◆ Material for this task
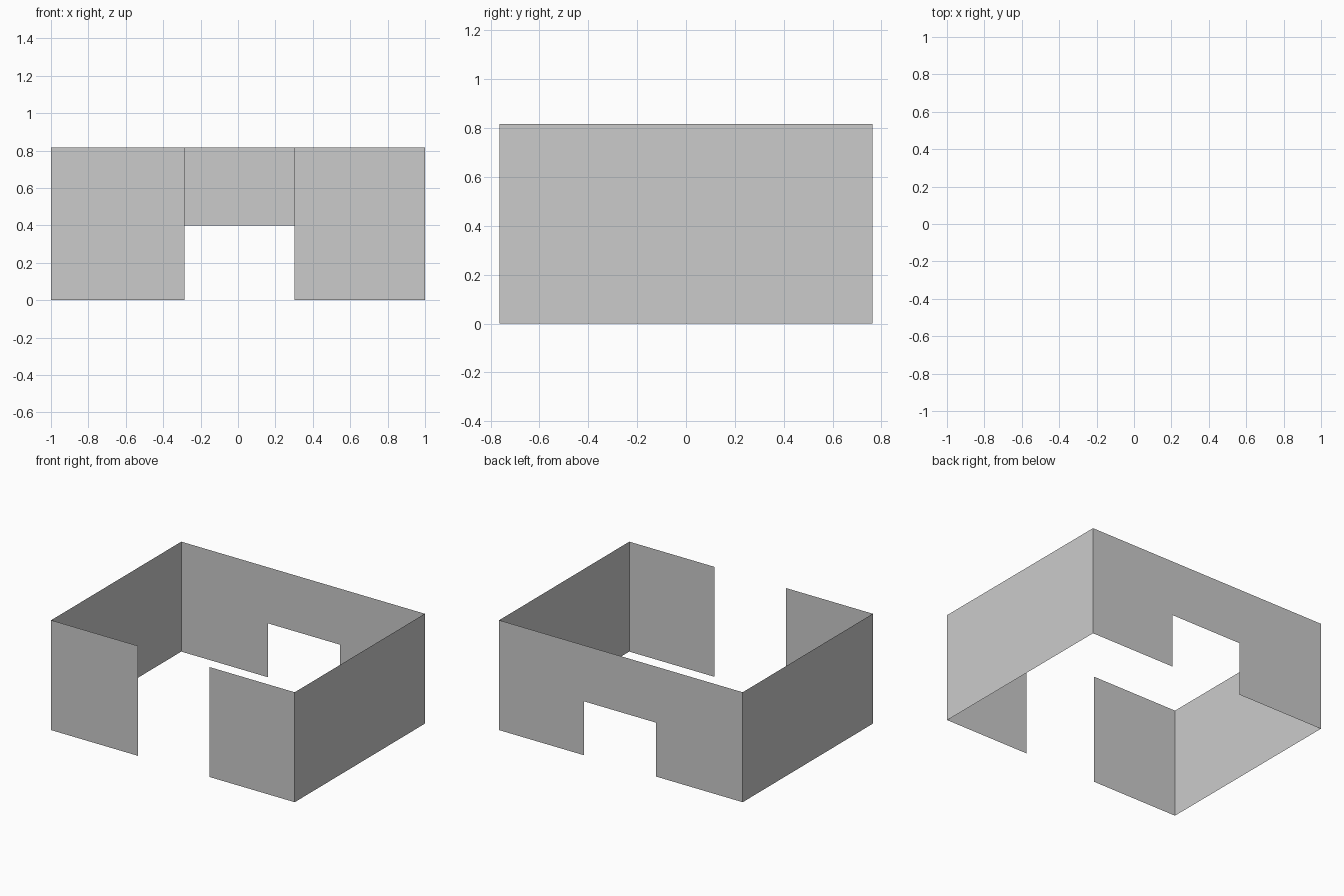
import bpy

if "Cube" in bpy.data.objects:
    bpy.data.objects.remove(bpy.data.objects["Cube"])

HALF_X, HALF_Y, HEIGHT = 1.0, 0.763, 0.816
GAP_LEFT, GAP_RIGHT, GAP_TOP = -0.287, 0.302, 0.40


def wall(name, outline):
    """One paper-thin wall panel from its outline, wound to face outward."""
    mesh = bpy.data.meshes.new(name)
    mesh.from_pydata(outline, [], [range(len(outline))])
    obj = bpy.data.objects.new(name, mesh)
    bpy.context.collection.objects.link(obj)
    return obj


def rectangle(a, b):
    """Full-height rectangle standing on the ground line from a to b."""
    return [(*a, 0), (*b, 0), (*b, HEIGHT), (*a, HEIGHT)]


# Front wall in two pieces, open between them
wall("front_wall_left", rectangle((-HALF_X, -HALF_Y), (GAP_LEFT, -HALF_Y)))
wall("front_wall_right", rectangle((GAP_RIGHT, -HALF_Y), (HALF_X, -HALF_Y)))

# Solid side walls
wall("right_wall", rectangle((HALF_X, -HALF_Y), (HALF_X, HALF_Y)))
wall("left_wall", rectangle((-HALF_X, HALF_Y), (-HALF_X, -HALF_Y)))

# Back wall with a low doorway
profile = [(HALF_X, 0), (GAP_RIGHT, 0), (GAP_RIGHT, GAP_TOP), (GAP_LEFT, GAP_TOP),
           (GAP_LEFT, 0), (-HALF_X, 0), (-HALF_X, HEIGHT), (HALF_X, HEIGHT)]
wall("back_wall", [(x, HALF_Y, z) for x, z in profile])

◆ What is being asked
Find the word "outline" in the entries. Copy each line that holds it.

◆ Problem solution
def wall(name, outline):
    """One paper-thin wall panel from its outline, wound to face outward."""
    mesh.from_pydata(outline, [], [range(len(outline))])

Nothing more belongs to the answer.